Given records section start
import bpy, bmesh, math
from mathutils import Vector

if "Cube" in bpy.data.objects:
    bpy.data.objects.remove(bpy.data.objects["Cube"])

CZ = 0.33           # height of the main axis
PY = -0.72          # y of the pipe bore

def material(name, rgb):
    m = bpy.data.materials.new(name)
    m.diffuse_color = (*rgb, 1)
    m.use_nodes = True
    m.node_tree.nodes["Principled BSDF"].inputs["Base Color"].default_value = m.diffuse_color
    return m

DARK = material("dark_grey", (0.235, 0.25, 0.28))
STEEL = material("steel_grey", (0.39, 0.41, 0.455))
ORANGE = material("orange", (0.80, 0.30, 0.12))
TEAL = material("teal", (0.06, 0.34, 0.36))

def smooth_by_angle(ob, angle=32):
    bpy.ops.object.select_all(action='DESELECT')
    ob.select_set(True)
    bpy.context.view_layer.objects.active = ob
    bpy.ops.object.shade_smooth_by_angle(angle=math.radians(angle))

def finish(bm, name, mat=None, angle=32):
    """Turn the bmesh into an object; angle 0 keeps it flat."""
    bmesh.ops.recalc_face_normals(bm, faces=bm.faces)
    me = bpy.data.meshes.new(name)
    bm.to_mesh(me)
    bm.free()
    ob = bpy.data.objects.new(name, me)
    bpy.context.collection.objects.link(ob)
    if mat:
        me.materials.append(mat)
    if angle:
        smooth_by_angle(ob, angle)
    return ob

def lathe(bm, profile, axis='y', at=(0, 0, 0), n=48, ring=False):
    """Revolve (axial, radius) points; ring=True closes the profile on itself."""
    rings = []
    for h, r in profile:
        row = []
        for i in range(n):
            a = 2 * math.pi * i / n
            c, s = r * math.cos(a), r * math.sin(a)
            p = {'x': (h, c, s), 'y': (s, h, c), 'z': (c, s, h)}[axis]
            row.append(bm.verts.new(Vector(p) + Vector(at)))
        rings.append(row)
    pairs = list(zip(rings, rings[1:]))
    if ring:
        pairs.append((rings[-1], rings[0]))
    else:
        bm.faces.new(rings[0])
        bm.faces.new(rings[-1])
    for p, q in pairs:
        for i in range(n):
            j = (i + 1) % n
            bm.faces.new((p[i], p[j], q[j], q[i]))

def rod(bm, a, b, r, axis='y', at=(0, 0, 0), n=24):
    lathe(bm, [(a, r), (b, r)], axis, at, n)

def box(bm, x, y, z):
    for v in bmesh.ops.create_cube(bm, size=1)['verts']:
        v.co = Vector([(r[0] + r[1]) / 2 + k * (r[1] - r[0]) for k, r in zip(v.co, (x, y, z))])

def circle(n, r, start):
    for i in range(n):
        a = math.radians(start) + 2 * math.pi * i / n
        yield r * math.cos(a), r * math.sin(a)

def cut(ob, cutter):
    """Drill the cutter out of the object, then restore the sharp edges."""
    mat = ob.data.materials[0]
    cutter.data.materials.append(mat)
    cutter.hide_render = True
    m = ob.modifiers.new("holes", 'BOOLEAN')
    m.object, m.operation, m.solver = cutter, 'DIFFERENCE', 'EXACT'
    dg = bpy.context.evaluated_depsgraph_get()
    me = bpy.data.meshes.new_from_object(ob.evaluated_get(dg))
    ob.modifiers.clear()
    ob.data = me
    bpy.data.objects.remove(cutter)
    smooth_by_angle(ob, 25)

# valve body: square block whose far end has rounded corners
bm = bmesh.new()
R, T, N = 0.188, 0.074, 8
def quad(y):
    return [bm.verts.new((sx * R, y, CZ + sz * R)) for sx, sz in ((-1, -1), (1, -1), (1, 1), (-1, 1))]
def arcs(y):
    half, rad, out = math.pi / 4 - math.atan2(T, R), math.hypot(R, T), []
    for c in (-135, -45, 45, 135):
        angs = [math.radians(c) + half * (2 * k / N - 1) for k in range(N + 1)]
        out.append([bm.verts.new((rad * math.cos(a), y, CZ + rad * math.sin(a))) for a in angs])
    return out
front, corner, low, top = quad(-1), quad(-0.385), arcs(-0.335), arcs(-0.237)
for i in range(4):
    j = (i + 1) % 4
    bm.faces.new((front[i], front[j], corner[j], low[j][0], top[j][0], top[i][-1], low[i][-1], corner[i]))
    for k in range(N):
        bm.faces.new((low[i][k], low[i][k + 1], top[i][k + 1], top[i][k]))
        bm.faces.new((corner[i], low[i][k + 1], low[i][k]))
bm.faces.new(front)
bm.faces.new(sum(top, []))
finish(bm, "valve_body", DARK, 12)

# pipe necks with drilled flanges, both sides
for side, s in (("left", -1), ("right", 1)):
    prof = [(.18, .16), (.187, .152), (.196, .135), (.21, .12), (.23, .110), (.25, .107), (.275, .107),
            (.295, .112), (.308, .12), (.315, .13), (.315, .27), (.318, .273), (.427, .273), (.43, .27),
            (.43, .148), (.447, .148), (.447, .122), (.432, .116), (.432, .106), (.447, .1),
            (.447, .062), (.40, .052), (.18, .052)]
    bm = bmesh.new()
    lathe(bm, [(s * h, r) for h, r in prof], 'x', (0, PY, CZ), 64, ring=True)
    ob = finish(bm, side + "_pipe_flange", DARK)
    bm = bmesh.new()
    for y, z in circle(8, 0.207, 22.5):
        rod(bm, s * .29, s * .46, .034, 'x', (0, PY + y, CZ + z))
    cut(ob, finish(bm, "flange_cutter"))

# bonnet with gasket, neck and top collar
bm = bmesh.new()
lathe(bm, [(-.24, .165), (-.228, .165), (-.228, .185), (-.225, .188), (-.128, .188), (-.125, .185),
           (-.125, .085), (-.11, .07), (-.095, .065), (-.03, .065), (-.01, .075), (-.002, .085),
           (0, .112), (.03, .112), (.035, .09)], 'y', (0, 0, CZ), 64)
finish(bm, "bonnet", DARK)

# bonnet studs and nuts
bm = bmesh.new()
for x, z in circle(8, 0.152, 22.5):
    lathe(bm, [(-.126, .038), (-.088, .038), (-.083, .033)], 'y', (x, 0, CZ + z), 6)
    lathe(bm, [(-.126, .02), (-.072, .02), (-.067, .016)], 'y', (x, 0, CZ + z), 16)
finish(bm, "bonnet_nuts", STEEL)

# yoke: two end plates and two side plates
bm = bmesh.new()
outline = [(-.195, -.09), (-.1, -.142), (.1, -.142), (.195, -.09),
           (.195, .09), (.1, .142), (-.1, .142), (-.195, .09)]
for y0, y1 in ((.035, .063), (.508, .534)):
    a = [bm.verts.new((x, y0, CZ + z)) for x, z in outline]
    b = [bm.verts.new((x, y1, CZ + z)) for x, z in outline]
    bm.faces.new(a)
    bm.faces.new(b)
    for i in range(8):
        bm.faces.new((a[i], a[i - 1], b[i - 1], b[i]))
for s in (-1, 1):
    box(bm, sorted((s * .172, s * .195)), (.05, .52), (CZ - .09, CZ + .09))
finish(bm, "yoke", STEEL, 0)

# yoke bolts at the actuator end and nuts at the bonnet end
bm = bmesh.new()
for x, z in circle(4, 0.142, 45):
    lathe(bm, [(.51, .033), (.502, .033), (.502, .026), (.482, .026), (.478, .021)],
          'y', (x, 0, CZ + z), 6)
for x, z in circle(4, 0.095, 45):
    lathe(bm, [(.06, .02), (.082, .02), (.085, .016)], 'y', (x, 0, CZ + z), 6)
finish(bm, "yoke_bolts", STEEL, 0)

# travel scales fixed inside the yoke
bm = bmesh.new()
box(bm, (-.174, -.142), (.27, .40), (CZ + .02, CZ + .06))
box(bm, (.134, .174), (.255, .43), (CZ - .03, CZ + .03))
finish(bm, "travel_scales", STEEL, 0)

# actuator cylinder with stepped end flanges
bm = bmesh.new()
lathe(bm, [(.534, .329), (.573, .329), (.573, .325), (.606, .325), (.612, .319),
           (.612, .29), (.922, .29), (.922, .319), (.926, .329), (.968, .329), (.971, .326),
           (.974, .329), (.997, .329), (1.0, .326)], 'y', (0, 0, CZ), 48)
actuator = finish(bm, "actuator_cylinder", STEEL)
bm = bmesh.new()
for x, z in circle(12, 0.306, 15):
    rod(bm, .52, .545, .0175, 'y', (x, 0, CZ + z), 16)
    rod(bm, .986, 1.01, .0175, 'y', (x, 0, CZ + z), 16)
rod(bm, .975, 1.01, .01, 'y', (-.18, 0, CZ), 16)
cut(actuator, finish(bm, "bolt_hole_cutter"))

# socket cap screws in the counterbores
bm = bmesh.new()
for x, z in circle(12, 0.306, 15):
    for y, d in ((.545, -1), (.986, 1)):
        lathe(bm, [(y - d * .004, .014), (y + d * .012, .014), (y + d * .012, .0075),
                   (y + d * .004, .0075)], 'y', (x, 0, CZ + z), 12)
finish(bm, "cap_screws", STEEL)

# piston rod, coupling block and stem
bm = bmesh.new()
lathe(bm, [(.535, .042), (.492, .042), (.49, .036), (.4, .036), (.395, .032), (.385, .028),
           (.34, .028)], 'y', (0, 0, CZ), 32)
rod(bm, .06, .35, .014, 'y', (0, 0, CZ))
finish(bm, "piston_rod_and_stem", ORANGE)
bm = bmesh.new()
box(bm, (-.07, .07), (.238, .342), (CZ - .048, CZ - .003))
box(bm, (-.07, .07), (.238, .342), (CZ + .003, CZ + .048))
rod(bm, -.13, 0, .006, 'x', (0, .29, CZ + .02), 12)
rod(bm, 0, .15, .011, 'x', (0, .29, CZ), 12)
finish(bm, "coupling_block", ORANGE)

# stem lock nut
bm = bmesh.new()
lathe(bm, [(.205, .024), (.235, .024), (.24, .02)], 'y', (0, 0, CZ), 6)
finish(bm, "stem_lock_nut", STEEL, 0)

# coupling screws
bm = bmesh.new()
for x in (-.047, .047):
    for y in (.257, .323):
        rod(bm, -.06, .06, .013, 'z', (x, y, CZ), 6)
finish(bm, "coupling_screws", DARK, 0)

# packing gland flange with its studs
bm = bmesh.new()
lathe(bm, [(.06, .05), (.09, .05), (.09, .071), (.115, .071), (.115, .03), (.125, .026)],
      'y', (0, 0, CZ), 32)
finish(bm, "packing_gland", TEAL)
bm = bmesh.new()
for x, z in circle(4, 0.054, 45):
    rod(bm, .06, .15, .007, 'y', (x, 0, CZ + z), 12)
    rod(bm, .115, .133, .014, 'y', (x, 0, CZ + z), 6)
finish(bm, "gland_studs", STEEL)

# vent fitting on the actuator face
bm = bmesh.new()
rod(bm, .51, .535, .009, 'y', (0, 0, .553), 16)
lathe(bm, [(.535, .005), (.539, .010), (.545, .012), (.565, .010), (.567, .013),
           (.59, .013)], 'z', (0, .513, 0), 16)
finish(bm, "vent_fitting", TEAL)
Given records section end
* _Task statement_
The lines needed are those in the data above that hold the string "objects"; copy each of them.

* _Answer space_
if "Cube" in bpy.data.objects:
    bpy.data.objects.remove(bpy.data.objects["Cube"])
    bpy.context.view_layer.objects.active = ob
    ob = bpy.data.objects.new(name, me)
    bpy.context.collection.objects.link(ob)
    bpy.data.objects.remove(cutter)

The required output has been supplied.